THE PROBLEM:
Each line from the one containing "for word, z" to the end of the records below should be restated word for word; please leave out all other lines.

[Dataset entries]

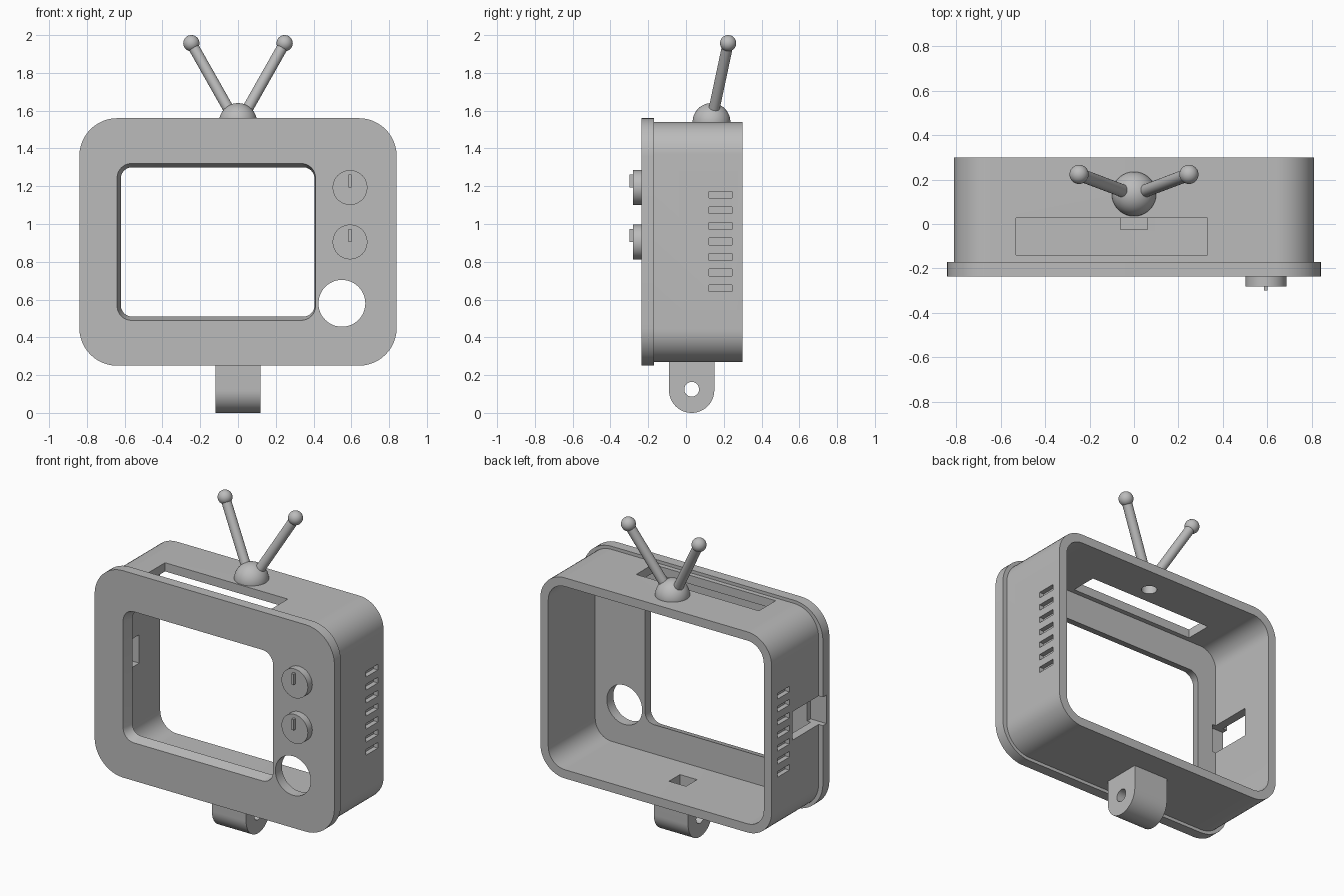
import bpy, bmesh
from math import sin, cos, pi
from mathutils import Vector

old = bpy.data.objects.get("Cube")
if old:
    bpy.data.objects.remove(old)

grey = bpy.data.materials.new("plain_grey")
grey.use_nodes = True
colour = (0.5, 0.5, 0.5, 1)
grey.diffuse_color = colour
grey.node_tree.nodes["Principled BSDF"].inputs["Base Color"].default_value = colour


def finish(name, bm):
    bmesh.ops.recalc_face_normals(bm, faces=bm.faces)
    mesh = bpy.data.meshes.new(name)
    bm.to_mesh(mesh)
    bm.free()
    mesh.materials.append(grey)
    obj = bpy.data.objects.new(name, mesh)
    bpy.context.collection.objects.link(obj)
    return obj


def activate(obj):
    bpy.ops.object.select_all(action='DESELECT')
    obj.select_set(True)
    bpy.context.view_layer.objects.active = obj


def smooth(obj):
    activate(obj)
    bpy.ops.object.shade_smooth_by_angle(angle=pi / 6)


def loft(name, loop_a, loop_b):
    """Solid between two matching loops of points."""
    bm = bmesh.new()
    a = [bm.verts.new(p) for p in loop_a]
    b = [bm.verts.new(p) for p in loop_b]
    bm.faces.new(a)
    bm.faces.new(b)
    for i in range(len(a)):
        j = (i + 1) % len(a)
        bm.faces.new((a[i], a[j], b[j], b[i]))
    return finish(name, bm)


def rounded(x0, x1, z0, z1, r, y, steps=12):
    """Rounded rectangle facing the front, at depth y."""
    corners = ((x1 - r, z1 - r), (x0 + r, z1 - r), (x0 + r, z0 + r), (x1 - r, z0 + r))
    pts = []
    for k, (cx, cz) in enumerate(corners):
        for i in range(steps + 1):
            t = (k + i / steps) * pi / 2
            pts.append((cx + r * cos(t), y, cz + r * sin(t)))
    return pts


def slab(name, x0, x1, z0, z1, r, y0, y1):
    return loft(name, rounded(x0, x1, z0, z1, r, y0), rounded(x0, x1, z0, z1, r, y1))


def box(name, lo, hi):
    bm = bmesh.new()
    bmesh.ops.create_cube(bm, size=1)
    for v in bm.verts:
        v.co = [l + (c + 0.5) * (h - l) for c, l, h in zip(v.co, lo, hi)]
    return finish(name, bm)


def rod(name, start, end, r, sides=48):
    start, end = Vector(start), Vector(end)
    axis = end - start
    bm = bmesh.new()
    bmesh.ops.create_cone(bm, cap_ends=True, segments=sides, radius1=r, radius2=r, depth=axis.length)
    turn = axis.to_track_quat('Z', 'Y').to_matrix().to_4x4()
    bm.transform(turn)
    bmesh.ops.translate(bm, verts=bm.verts, vec=(start + end) / 2)
    return finish(name, bm)


def ball(name, centre, r):
    bm = bmesh.new()
    bmesh.ops.create_uvsphere(bm, u_segments=48, v_segments=24, radius=r)
    bmesh.ops.translate(bm, verts=bm.verts, vec=centre)
    return finish(name, bm)


def combine(target, tool, operation='DIFFERENCE', keep=False):
    mod = target.modifiers.new("cut", 'BOOLEAN')
    mod.operation, mod.solver, mod.object = operation, 'EXACT', tool
    activate(target)
    bpy.ops.object.modifier_apply(modifier=mod.name)
    if not keep:
        bpy.data.objects.remove(tool)


# Cabinet: front plate joined to a hollow, open-backed shell
cabinet = slab("cabinet", -0.84, 0.84, 0.25, 1.56, 0.2, -0.235, -0.17)
shell = slab("shell", -0.81, 0.81, 0.27, 1.54, 0.17, -0.2, 0.3)
combine(cabinet, shell, 'UNION')

# Mounting foot with rounded end
foot_y, foot_r = 0.03, 0.12
profile = [(foot_y + foot_r, 0.3), (foot_y - foot_r, 0.3)]
profile += [(foot_y + foot_r * cos(t), foot_r + foot_r * sin(t))
            for t in (pi + pi * i / 24 for i in range(25))]
foot = loft("foot", [(-0.12, y, z) for y, z in profile], [(0.12, y, z) for y, z in profile])
combine(foot, rod("pin_hole", (-0.3, foot_y, 0.125), (0.3, foot_y, 0.125), 0.039))
combine(cabinet, foot, 'UNION')

# Cavity, tapered screen window and speaker hole
combine(cabinet, slab("cavity", -0.755, 0.755, 0.325, 1.485, 0.115, -0.17, 0.5))
combine(cabinet, loft("window", rounded(-0.64, 0.41, 0.49, 1.32, 0.075, -0.2351),
                      rounded(-0.62, 0.405, 0.51, 1.30, 0.06, -0.169)))
combine(cabinet, rod("speaker_hole", (0.55, -0.3, 0.58), (0.55, -0.1, 0.58), 0.124))

# Slot in the roof, socket in the floor, port in the right wall
combine(cabinet, box("roof_slot", (-0.53, -0.14, 1.4), (0.33, 0.027, 1.7)))
combine(cabinet, box("floor_socket", (-0.06, -0.025, 0.2), (0.06, 0.085, 0.4)))
combine(cabinet, box("side_port", (-0.9, -0.205, 0.82), (-0.73, 0.09, 1.0)))

# Recessed vents on both sides
for side in (-1, 1):
    for i in range(7):
        z = 0.66 + i * 0.0825
        x0, x1 = sorted((side * 0.78, side * 0.9))
        combine(cabinet, box("vent", (x0, 0.122, z - 0.018), (x1, 0.243, z + 0.018)))

# Aerial dome, with a socket through the roof
dome = ball("aerial_dome", (0, 0.135, 1.54), 0.1)
combine(dome, box("dome_trim", (-1, -1, 1), (1, 1, 1.535)))
socket = rod("dome_socket", (0, 0.135, 1.4), (0, 0.135, 1.59), 0.045)
combine(cabinet, socket, keep=True)
combine(dome, socket)
smooth(cabinet)
smooth(dome)

# Aerials with ball tips
for side, word in ((-1, "right"), (1, "left")):
    tip = (side * 0.247, 0.223, 1.957)
    smooth(rod(word + "_aerial", (side * 0.048, 0.148, 1.605), tip, 0.029))
    smooth(ball(word + "_aerial_tip", tip, 0.043))

# Control dials with raised pointers
for word, z in (("upper", 1.193), ("lower", 0.905)):
    smooth(rod(word + "_dial", (0.593, -0.22, z), (0.593, -0.28, z), 0.092, 64))
    box(word + "_dial_pointer", (0.584, -0.3, z), (0.6, -0.27, z + 0.068))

RESULT FOR THIS TASK:
for word, z in (("upper", 1.193), ("lower", 0.905)):
    smooth(rod(word + "_dial", (0.593, -0.22, z), (0.593, -0.28, z), 0.092, 64))
    box(word + "_dial_pointer", (0.584, -0.3, z), (0.6, -0.27, z + 0.068))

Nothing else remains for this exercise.